(Collection entries)
★ ★ ★

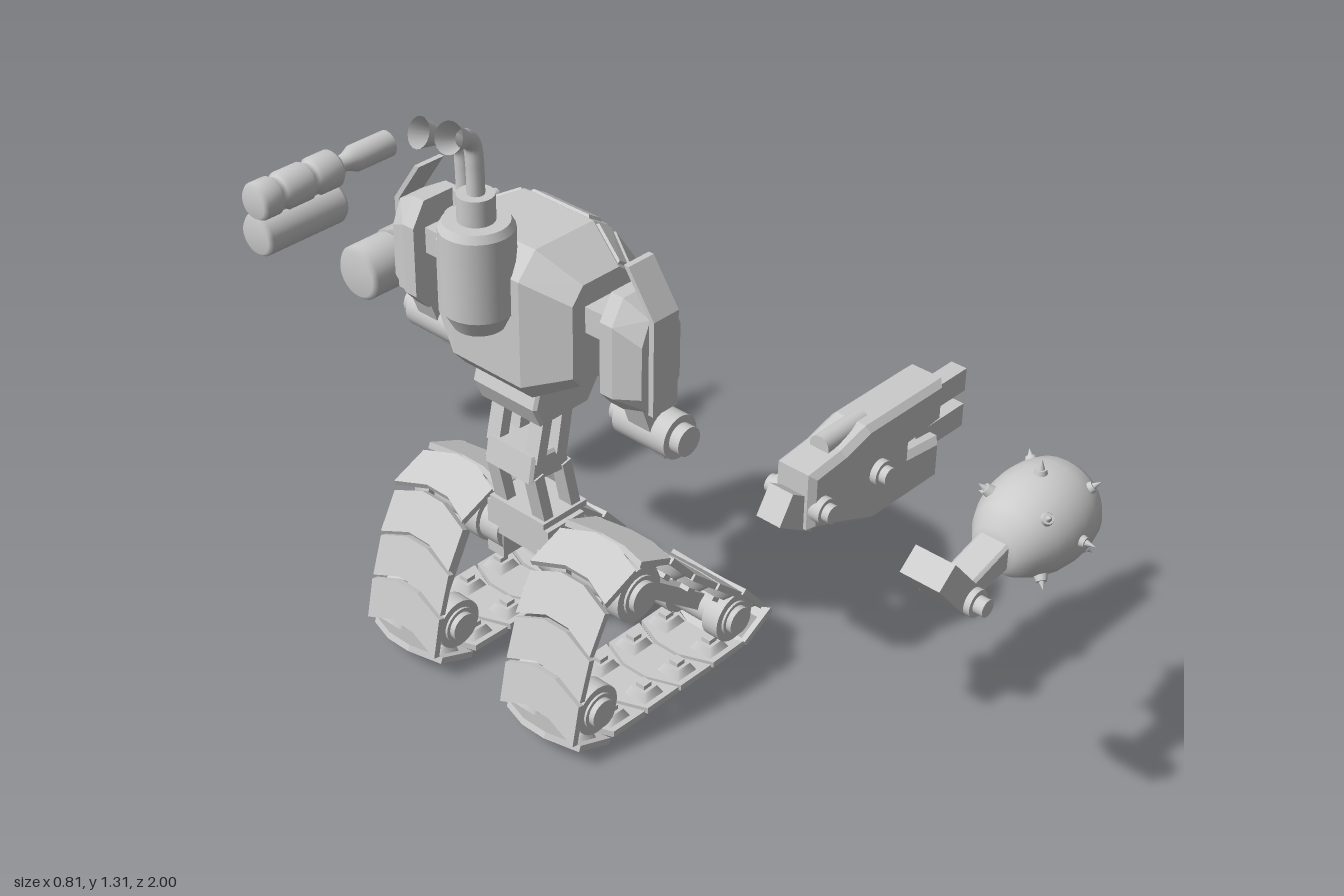
import * as THREE from 'three';
import { ConvexGeometry } from 'three/addons/geometries/ConvexGeometry.js';

const mat = new THREE.MeshStandardMaterial({ color: 0xcccccc });
const V = (x, y, z) => new THREE.Vector3(x, y, z);

export function createModel() {
  const root = new THREE.Group();
  let parent = root;

  const group = (name, z) => {
    parent = new THREE.Group();
    parent.name = name;
    parent.position.z = z;
    root.add(parent);
  };
  const add = (name, geo, x = 0, y = 0, z = 0) => {
    const m = new THREE.Mesh(geo, mat);
    m.name = name;
    m.position.set(x, y, z);
    parent.add(m);
    return m;
  };
  const box = (name, w, h, d, x, y, z) => add(name, new THREE.BoxGeometry(w, h, d), x, y, z);
  const cylY = (name, r1, r2, h, x, y, z, n = 24) => add(name, new THREE.CylinderGeometry(r1, r2, h, n), x, y, z);
  // Cylinder along z, centred
  const cylZ = (name, r, len, x, y, z, n = 24) => add(name, new THREE.CylinderGeometry(r, r, len, n).rotateX(Math.PI / 2), x, y, z);
  // Cylinder along x from x0 to x1, radius r0 to r1
  const cylX = (name, r0, r1, x0, x1, y, z, n = 24) =>
    add(name, new THREE.CylinderGeometry(r1, r0, x1 - x0, n).rotateZ(-Math.PI / 2), (x0 + x1) / 2, y, z);
  // Box from a to b in the xy plane
  const beam = (name, a, b, w, d, z) => {
    const m = box(name, Math.hypot(b[0] - a[0], b[1] - a[1]), w, d, (a[0] + b[0]) / 2, (a[1] + b[1]) / 2, z);
    m.rotation.z = Math.atan2(b[1] - a[1], b[0] - a[0]);
  };
  // Side outline with thickness along z
  const slab = (name, pts, depth, z, bevel = 0.006) => {
    const geo = new THREE.ExtrudeGeometry(new THREE.Shape(pts.map(p => new THREE.Vector2(...p))), {
      depth: depth - 2 * bevel, bevelEnabled: bevel > 0, bevelSize: bevel, bevelThickness: bevel,
      bevelOffset: -bevel, bevelSegments: 1 });
    return add(name, geo, 0, 0, z - depth / 2 + bevel);
  };
  const hull = (name, pts) => add(name, new ConvexGeometry(pts));
  // Lathe profile [x, radius] turned about the x axis
  const latheX = (name, prof, y, z) =>
    add(name, new THREE.LatheGeometry(prof.map(([x, r]) => new THREE.Vector2(r, x)), 32).rotateZ(-Math.PI / 2), 0, y, z);

  // ---------- Walker body ----------
  group('walker', -0.05);

  // Torso: faceted hull with raised panels on its front half
  const prof = [[-0.295, 0.745], [-0.295, 0.97], [-0.25, 1.02], [-0.1, 1.02], [-0.06, 0.995],
    [0.04, 0.85], [0.044, 0.775], [0, 0.715], [-0.265, 0.71]];
  const inner = prof.map(([x, y]) => [-0.17 + 0.62 * (x + 0.17), 0.86 + 0.68 * (y - 0.86)]);
  const torso = [];
  for (const s of [-1, 1]) {
    prof.forEach(p => torso.push(V(...p, s * 0.09)));
    inner.forEach(p => torso.push(V(...p, s * 0.18)));
  }
  hull('torso', torso);
  const panel = (name, c) => {
    const mid = V(0, 0, 0);
    c.forEach(p => mid.addScaledVector(p, 0.25));
    const n = c[1].clone().sub(c[0]).cross(c[3].clone().sub(c[0])).normalize();
    if (n.dot(mid.clone().sub(V(-0.17, 0.86, 0))) < 0) n.negate();
    const pts = [];
    c.forEach(p => {
      pts.push(p.clone().lerp(mid, 0.12).addScaledVector(n, -0.004));
      pts.push(p.clone().lerp(mid, 0.2).addScaledVector(n, 0.006));
    });
    hull(name, pts);
  };
  for (let i = 3; i < 7; i++) {
    const [a, b, c, d] = [prof[i], prof[i + 1], inner[i + 1], inner[i]];
    panel('cockpitPanel', [V(...a, -0.09), V(...b, -0.09), V(...b, 0.09), V(...a, 0.09)]);
    for (const s of [-1, 1])
      panel('cockpitSidePanel', [V(...a, s * 0.09), V(...b, s * 0.09), V(...c, s * 0.18), V(...d, s * 0.18)]);
  }

  // Pelvis, knee and ankle
  slab('pelvis', [[-0.255, 0.67], [-0.235, 0.625], [-0.11, 0.625], [-0.08, 0.67], [-0.1, 0.72], [-0.24, 0.72]], 0.17, 0);
  slab('knee', [[-0.25, 0.49], [-0.24, 0.547], [-0.15, 0.54], [-0.14, 0.478]], 0.13, 0);
  box('anklePlate', 0.12, 0.014, 0.15, -0.167, 0.383, 0);
  box('hip', 0.1, 0.07, 0.17, -0.175, 0.34, 0);

  for (const s of [-1, 1]) {
    // Leg struts
    const z = s * 0.052;
    beam('lowerStrut', [-0.205, 0.385], [-0.23, 0.5], 0.024, 0.034, z);
    beam('lowerStrut', [-0.13, 0.385], [-0.155, 0.5], 0.024, 0.034, z);
    beam('upperStrut', [-0.225, 0.53], [-0.2, 0.64], 0.024, 0.034, z);
    beam('upperStrut', [-0.168, 0.53], [-0.148, 0.64], 0.028, 0.034, z);

    // Shoulder, pad and fin
    box('shoulderLink', 0.09, 0.055, 0.12, -0.17, 0.895, s * 0.21);
    const pad = [];
    for (const [x, y] of [[-0.245, 0.78], [-0.245, 0.93], [-0.215, 0.98], [-0.13, 0.98], [-0.1, 0.94], [-0.1, 0.79], [-0.13, 0.745], [-0.215, 0.745]]) {
      pad.push(V(x, y, s * 0.245), V(x, y, s * 0.275));
      pad.push(V(-0.172 + (x + 0.172) * 0.7, y > 0.86 ? y - 0.03 : y + 0.01, s * 0.328));
    }
    hull('shoulderPad', pad);
    const fin = [[0.27, 1.04], [0.332, 0.95], [0.332, 0.75]];
    for (let i = 0; i < 2; i++) {
      const pts = [];
      for (const [fz, fy] of [fin[i], fin[i + 1]])
        for (const x of [-0.205, -0.14]) pts.push(V(x, fy, s * (fz - 0.004)), V(x, fy, s * (fz + 0.008)));
      hull('shoulderFin', pts);
    }

    // Upper arm and elbow
    beam('upperArm', [-0.185, 0.79], [-0.145, 0.68], 0.06, 0.055, s * 0.285);
    cylZ('elbow', 0.045, 0.13, -0.14, 0.68, s * 0.283);
    cylZ('elbowCap', 0.03, 0.175, -0.14, 0.68, s * 0.283);
    beam('armStub', [-0.145, 0.68], [-0.11, 0.615], 0.045, 0.04, s * 0.283);

    // Track frame: rollers and beams
    const tz = s * 0.195, wheels = [[-0.18, 0.305], [-0.295, 0.088], [0.105, 0.088]];
    wheels.forEach(([x, y], i) => {
      const k = i ? 0.9 : 1;
      cylZ('roller', 0.043 * k, 0.19, x, y, tz);
      for (const e of [-1, 1]) cylZ('wheelRim', 0.06 * k, 0.04, x, y, tz + e * 0.07);
      cylZ('wheelHub', 0.034 * k, 0.215, x, y, tz);
    });
    cylZ('hipAxle', 0.05, 0.06, -0.18, 0.3, s * 0.085);
    box('hipBracket', 0.07, 0.06, 0.045, -0.18, 0.27, s * 0.075);
    for (const w of [1, 2]) beam('trackBeam', wheels[0], wheels[w], 0.036, 0.05, tz);

    // Track: chevron plates with guide lugs set along a closed path
    const path = new THREE.CatmullRomCurve3([[-0.18, 0.372], [-0.11, 0.35], [-0.02, 0.26], [0.09, 0.165], [0.165, 0.1],
      [0.188, 0.055], [0.155, 0.022], [0.05, 0.012], [-0.12, 0.011], [-0.27, 0.013], [-0.34, 0.03], [-0.36, 0.075],
      [-0.34, 0.17], [-0.3, 0.28], [-0.25, 0.35]].map(([x, y]) => V(x, y, 0)), true);
    const N = 15, h = path.getLength() / N / 2 - 0.004;
    const shape = new THREE.Shape([[-h, -0.1], [h, -0.1], [h + 0.028, -0.03], [h + 0.028, 0.03], [h, 0.1],
      [-h, 0.1], [-h + 0.028, 0.03], [-h + 0.028, -0.03]].map(p => new THREE.Vector2(p[0] - 0.014, p[1])));
    const plate = new THREE.ExtrudeGeometry(shape, { depth: 0.014, bevelEnabled: false }).translate(0, 0, -0.007);
    for (let i = 0; i < N; i++) {
      const u = (i + 0.5) / N, p = path.getPointAt(u), t = path.getTangentAt(u);
      const basis = new THREE.Matrix4().makeBasis(t, V(0, 0, -1), V(-t.y, t.x, 0));
      const place = m => { m.quaternion.setFromRotationMatrix(basis); return m; };
      place(add('trackPlate', plate, p.x, p.y, tz));
      for (const e of [-1, 1]) {
        const lug = place(add('trackLug', new THREE.CylinderGeometry(0.026, 0.04, 0.018, 4, 1, false, Math.PI / 4)
          .rotateX(-Math.PI / 2), p.x + t.y * 0.015, p.y - t.x * 0.015, tz + e * 0.06));
        place(add('lugCap', new THREE.BoxGeometry(0.022, 0.022, 0.012), lug.position.x + t.y * 0.013, lug.position.y - t.x * 0.013, lug.position.z));
      }
    }
  }

  // Exhaust tanks and flared pipes
  const exhaust = (x, z, r, top, pipeTop, sway) => {
    cylY('exhaustTank', r, r, top - 0.9, x, (top + 0.885) / 2, z);
    cylY('tankBase', r, r * 0.7, 0.04, x, 0.875, z);
    cylY('tankLid', r * 0.88, r, 0.015, x, top, z);
    cylY('exhaustNeck', r * 0.5, r * 0.5, 0.07, x, top + 0.025, z);
    const pts = [V(x, top, z), V(x, pipeTop - 0.1, z), V(x - 0.005, pipeTop - 0.06, z),
      V(x - 0.03, pipeTop - 0.035, z + sway * 0.4), V(x - 0.05, pipeTop - 0.025, z + sway * 0.7)];
    add('exhaustPipe', new THREE.TubeGeometry(new THREE.CatmullRomCurve3(pts), 32, 0.017, 14));
    const flare = add('exhaustFlare', new THREE.CylinderGeometry(0.03, 0.017, 0.045, 18, 1, true), x - 0.065, pipeTop - 0.018, z + sway);
    flare.material = new THREE.MeshStandardMaterial({ color: 0xcccccc, side: THREE.DoubleSide });
    flare.quaternion.setFromUnitVectors(V(0, 1, 0), V(-0.9, 0.42, sway * 6).normalize());
  };
  exhaust(-0.308, 0, 0.072, 1.065, 1.285, 0.025);
  exhaust(-0.265, -0.075, 0.045, 1.03, 1.235, -0.02);

  // ---------- Spiked mace arm ----------
  group('maceArm', 0.872);
  latheX('maceHead', [[0.05, 0], [0.05, 0.045], [0.085, 0.072], [0.12, 0.089], [0.155, 0.098], [0.19, 0.101],
    [0.225, 0.098], [0.255, 0.09], [0.275, 0.076], [0.277, 0.06], [0.25, 0.055], [0.225, 0.038], [0.215, 0]], 0.615, 0);
  const spike = (x, a, r, len) => {
    const dir = V((x - 0.18) * 0.9, Math.cos(a) * 0.1, Math.sin(a) * 0.1).normalize();
    const base = V(x, 0.615 + Math.cos(a) * r, Math.sin(a) * r);
    const q = new THREE.Quaternion().setFromUnitVectors(V(0, 1, 0), dir);
    add('spikeCollar', new THREE.CylinderGeometry(0.01, 0.014, 0.016, 12), ...base).quaternion.copy(q);
    const tip = base.addScaledVector(dir, len / 2);
    add('spike', new THREE.ConeGeometry(0.009, len, 12), ...tip).quaternion.copy(q);
  };
  for (let i = 0; i < 4; i++) {
    spike(0.18, i * Math.PI / 2, 0.1, 0.028);
    for (const x of [0.115, 0.245]) spike(x, (i + 0.5) * Math.PI / 2, 0.09, 0.024);
  }
  slab('maceForearm', [[-0.075, 0.565], [-0.075, 0.605], [0.07, 0.645], [0.07, 0.585]], 0.065, 0);
  beam('maceUpperArm', [-0.145, 0.68], [-0.058, 0.58], 0.055, 0.085, 0);
  cylZ('maceElbow', 0.027, 0.11, -0.063, 0.587, 0);
  cylZ('maceElbowCap', 0.017, 0.15, -0.063, 0.587, 0);

  // ---------- Twin cannon arm ----------
  group('twinCannon', 0.528);
  slab('cannonBody', [[-0.09, 0.575], [-0.09, 0.695], [0, 0.705], [0.07, 0.725], [0.295, 0.725], [0.295, 0.635],
    [0.2, 0.625], [0.2, 0.605], [0.295, 0.595], [0.295, 0.505], [0.09, 0.505], [-0.02, 0.55]], 0.092, 0, 0.012);
  for (const y of [0.665, 0.585]) box('cannonBarrel', 0.15, 0.05, 0.036, 0.325, y, 0);
  cylX('cannonTopTube', 0.022, 0.022, -0.02, 0.1, 0.708, 0);
  beam('cannonMount', [-0.14, 0.64], [-0.05, 0.585], 0.065, 0.055, 0);
  for (const x of [-0.063, 0.102]) {
    cylZ('cannonPivot', 0.026, 0.12, x, 0.615, 0);
    cylZ('cannonPivotCap', 0.018, 0.15, x, 0.615, 0);
  }

  // ---------- Forked gun arm ----------
  group('forkedGun', -0.628);
  latheX('gunDrum', [[-0.115, 0], [-0.115, 0.05], [-0.105, 0.06], [-0.02, 0.06], [-0.005, 0.052], [-0.005, 0]], 0.642, 0);
  cylX('gunHousing', 0.064, 0.064, -0.01, 0.09, 0.642, 0, 8);
  for (const s of [-1, 1]) {
    box('gunCheek', 0.12, 0.05, 0.014, 0.095, 0.642, s * 0.055);
    slab('gunProng', [[0.05, 0.642 + s * 0.012], [0.05, 0.642 + s * 0.06], [0.17, 0.642 + s * 0.06],
      [0.205, 0.642 + s * 0.045], [0.205, 0.642 + s * 0.012]], 0.07, 0);
    cylX('gunBarrel', 0.013, 0.013, 0.19, 0.29, 0.642 + s * 0.032, 0, 16);
  }

  // ---------- Double-tube launcher ----------
  group('launcher', -0.95);
  latheX('upperDrum', [[-0.12, 0], [-0.12, 0.036], [-0.11, 0.044], [-0.07, 0.044], [-0.062, 0.036], [-0.05, 0.036],
    [-0.042, 0.044], [0.02, 0.044], [0.028, 0.036], [0.04, 0.036], [0.048, 0.044], [0.1, 0.044], [0.11, 0.036], [0.11, 0]], 0.69, 0);
  latheX('launcherBarrel', [[0.1, 0.02], [0.14, 0.02], [0.165, 0.031], [0.265, 0.031], [0.265, 0.023], [0.2, 0.021], [0.2, 0]], 0.69, 0);
  latheX('lowerTube', [[-0.12, 0], [-0.12, 0.042], [-0.11, 0.05], [0.095, 0.05], [0.105, 0.044], [0.105, 0.03], [0.08, 0.028], [0.08, 0]], 0.61, 0);
  box('launcherBridge', 0.16, 0.06, 0.04, 0, 0.65, 0);

  return root;
}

★ ★ ★

--- The task ---
Wherever the word "forEach" turns up in a line of the entries above, copy that line.

--- Solution to the exercise ---
    prof.forEach(p => torso.push(V(...p, s * 0.09)));
    inner.forEach(p => torso.push(V(...p, s * 0.18)));
    c.forEach(p => mid.addScaledVector(p, 0.25));
    c.forEach(p => {
    wheels.forEach(([x, y], i) => {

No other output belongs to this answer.